By the way, on December 3, 1960, the Plum Nearly Ranch, an Arabian horse ranch owned by Jean and Gus McFaddin on what is known as old Port Arthur Road, was targeted by the Texas Rangers and the James Commission. It was once the location of the Pen Yan Club, known as “the best little casino in Jefferson County.” The customers were rolling dice on December 3, 1960, and 33 persons were placed under arrest, and a paddy wagon was ordered by State police. When the Texas Rangers called theJefferson County Sheriff’s Office to request a wagon to transport the arrested gamblers to jail, they declined and said that they were too busy to send one. The folks traveled to downtown Beaumont Police Station in a caravan of personal vehicles. All persons were charged and entered a plea of guilty, and Pen Yan owner Jack Thompson managed to pay everyone’s cash fines on that day. The arrested folks were then released.
As a result, “vice” characters were told to keep out of Orange, Texas. Supposedly, Orange Police served notices to gamblers and prostitutes to be out of Orange in 24 hours after the James Commission slammed Beaumont’s vice operations. These activities of betting, boozing, and brothels have existed since biblical times, so they are likely to continue, just maybe not with such gusto as they did before the 1960s.
While at Lamar University-State College-Port Arthur System, Neal served as Vice President for Student Services for 37 years, watching the campus grow from 700 students to nearly 3,000.

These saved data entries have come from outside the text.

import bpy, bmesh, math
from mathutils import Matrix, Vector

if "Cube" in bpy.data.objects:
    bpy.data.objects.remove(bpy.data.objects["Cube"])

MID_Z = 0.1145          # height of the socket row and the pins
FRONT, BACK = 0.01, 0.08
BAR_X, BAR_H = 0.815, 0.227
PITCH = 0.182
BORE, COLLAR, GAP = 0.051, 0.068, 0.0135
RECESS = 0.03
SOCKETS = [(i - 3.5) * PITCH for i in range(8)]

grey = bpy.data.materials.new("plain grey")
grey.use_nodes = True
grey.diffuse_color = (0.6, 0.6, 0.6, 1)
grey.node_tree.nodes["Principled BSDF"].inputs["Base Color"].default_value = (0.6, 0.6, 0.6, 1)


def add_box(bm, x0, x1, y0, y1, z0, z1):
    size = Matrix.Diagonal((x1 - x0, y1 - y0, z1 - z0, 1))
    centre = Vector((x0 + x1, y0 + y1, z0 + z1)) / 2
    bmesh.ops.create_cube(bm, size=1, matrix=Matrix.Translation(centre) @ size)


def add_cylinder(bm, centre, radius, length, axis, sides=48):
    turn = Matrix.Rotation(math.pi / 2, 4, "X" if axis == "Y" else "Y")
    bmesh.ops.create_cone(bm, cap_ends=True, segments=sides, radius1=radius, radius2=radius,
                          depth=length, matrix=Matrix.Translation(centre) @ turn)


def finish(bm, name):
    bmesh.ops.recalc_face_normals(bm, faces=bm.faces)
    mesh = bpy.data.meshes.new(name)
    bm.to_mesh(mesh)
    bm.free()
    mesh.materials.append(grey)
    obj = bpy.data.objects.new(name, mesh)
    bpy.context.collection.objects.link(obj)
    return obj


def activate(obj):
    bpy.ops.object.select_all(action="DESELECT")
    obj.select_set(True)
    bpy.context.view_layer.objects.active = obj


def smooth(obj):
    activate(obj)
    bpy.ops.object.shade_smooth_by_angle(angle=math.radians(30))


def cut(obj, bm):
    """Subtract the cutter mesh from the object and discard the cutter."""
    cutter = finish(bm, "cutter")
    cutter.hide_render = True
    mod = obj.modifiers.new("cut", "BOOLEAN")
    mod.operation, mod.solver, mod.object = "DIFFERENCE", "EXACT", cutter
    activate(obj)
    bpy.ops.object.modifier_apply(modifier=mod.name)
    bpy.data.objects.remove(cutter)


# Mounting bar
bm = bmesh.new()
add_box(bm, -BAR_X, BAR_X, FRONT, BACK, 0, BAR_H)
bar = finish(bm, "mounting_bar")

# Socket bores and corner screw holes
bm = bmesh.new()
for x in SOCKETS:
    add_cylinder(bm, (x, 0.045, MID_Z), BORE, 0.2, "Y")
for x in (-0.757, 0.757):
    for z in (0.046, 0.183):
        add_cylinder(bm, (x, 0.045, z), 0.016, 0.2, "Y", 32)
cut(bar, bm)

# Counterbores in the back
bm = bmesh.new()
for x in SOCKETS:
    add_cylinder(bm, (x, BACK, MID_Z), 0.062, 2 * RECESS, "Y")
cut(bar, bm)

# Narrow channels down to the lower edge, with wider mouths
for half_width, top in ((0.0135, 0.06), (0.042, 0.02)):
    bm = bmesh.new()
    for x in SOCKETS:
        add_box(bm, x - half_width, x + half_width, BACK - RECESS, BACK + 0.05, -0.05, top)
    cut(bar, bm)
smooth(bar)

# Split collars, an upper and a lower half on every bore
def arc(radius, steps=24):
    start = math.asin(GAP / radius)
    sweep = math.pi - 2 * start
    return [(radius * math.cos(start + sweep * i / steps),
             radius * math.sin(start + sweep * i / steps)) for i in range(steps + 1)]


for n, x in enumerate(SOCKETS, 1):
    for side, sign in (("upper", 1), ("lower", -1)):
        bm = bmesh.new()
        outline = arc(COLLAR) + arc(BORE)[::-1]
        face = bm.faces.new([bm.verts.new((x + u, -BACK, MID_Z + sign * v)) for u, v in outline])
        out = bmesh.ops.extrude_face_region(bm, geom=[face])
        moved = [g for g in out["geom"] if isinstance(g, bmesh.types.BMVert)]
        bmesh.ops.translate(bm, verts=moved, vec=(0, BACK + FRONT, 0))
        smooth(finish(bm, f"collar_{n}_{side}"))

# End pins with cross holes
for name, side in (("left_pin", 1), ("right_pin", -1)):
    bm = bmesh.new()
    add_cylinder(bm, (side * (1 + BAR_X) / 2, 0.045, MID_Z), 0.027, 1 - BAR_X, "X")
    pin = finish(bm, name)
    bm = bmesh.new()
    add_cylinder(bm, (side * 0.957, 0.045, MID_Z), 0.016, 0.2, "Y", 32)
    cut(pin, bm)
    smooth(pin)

Neal is also a former radio broadcaster, serving as an announcer, sales manager, and general manager for KPAC AM-FM Radio in Port Arthur, as well as an advertising representative for Liberty Cable TV. Additionally, he has been a member of the Port Arthur Historical Society since 1976. He was a Mardi Gras Krewe Float Captain for 18 years, and a vital part of the Port Arthur Day in Austin for about 20 years, chairing the Issues Committee for 10 sessions of the Texas Legislature.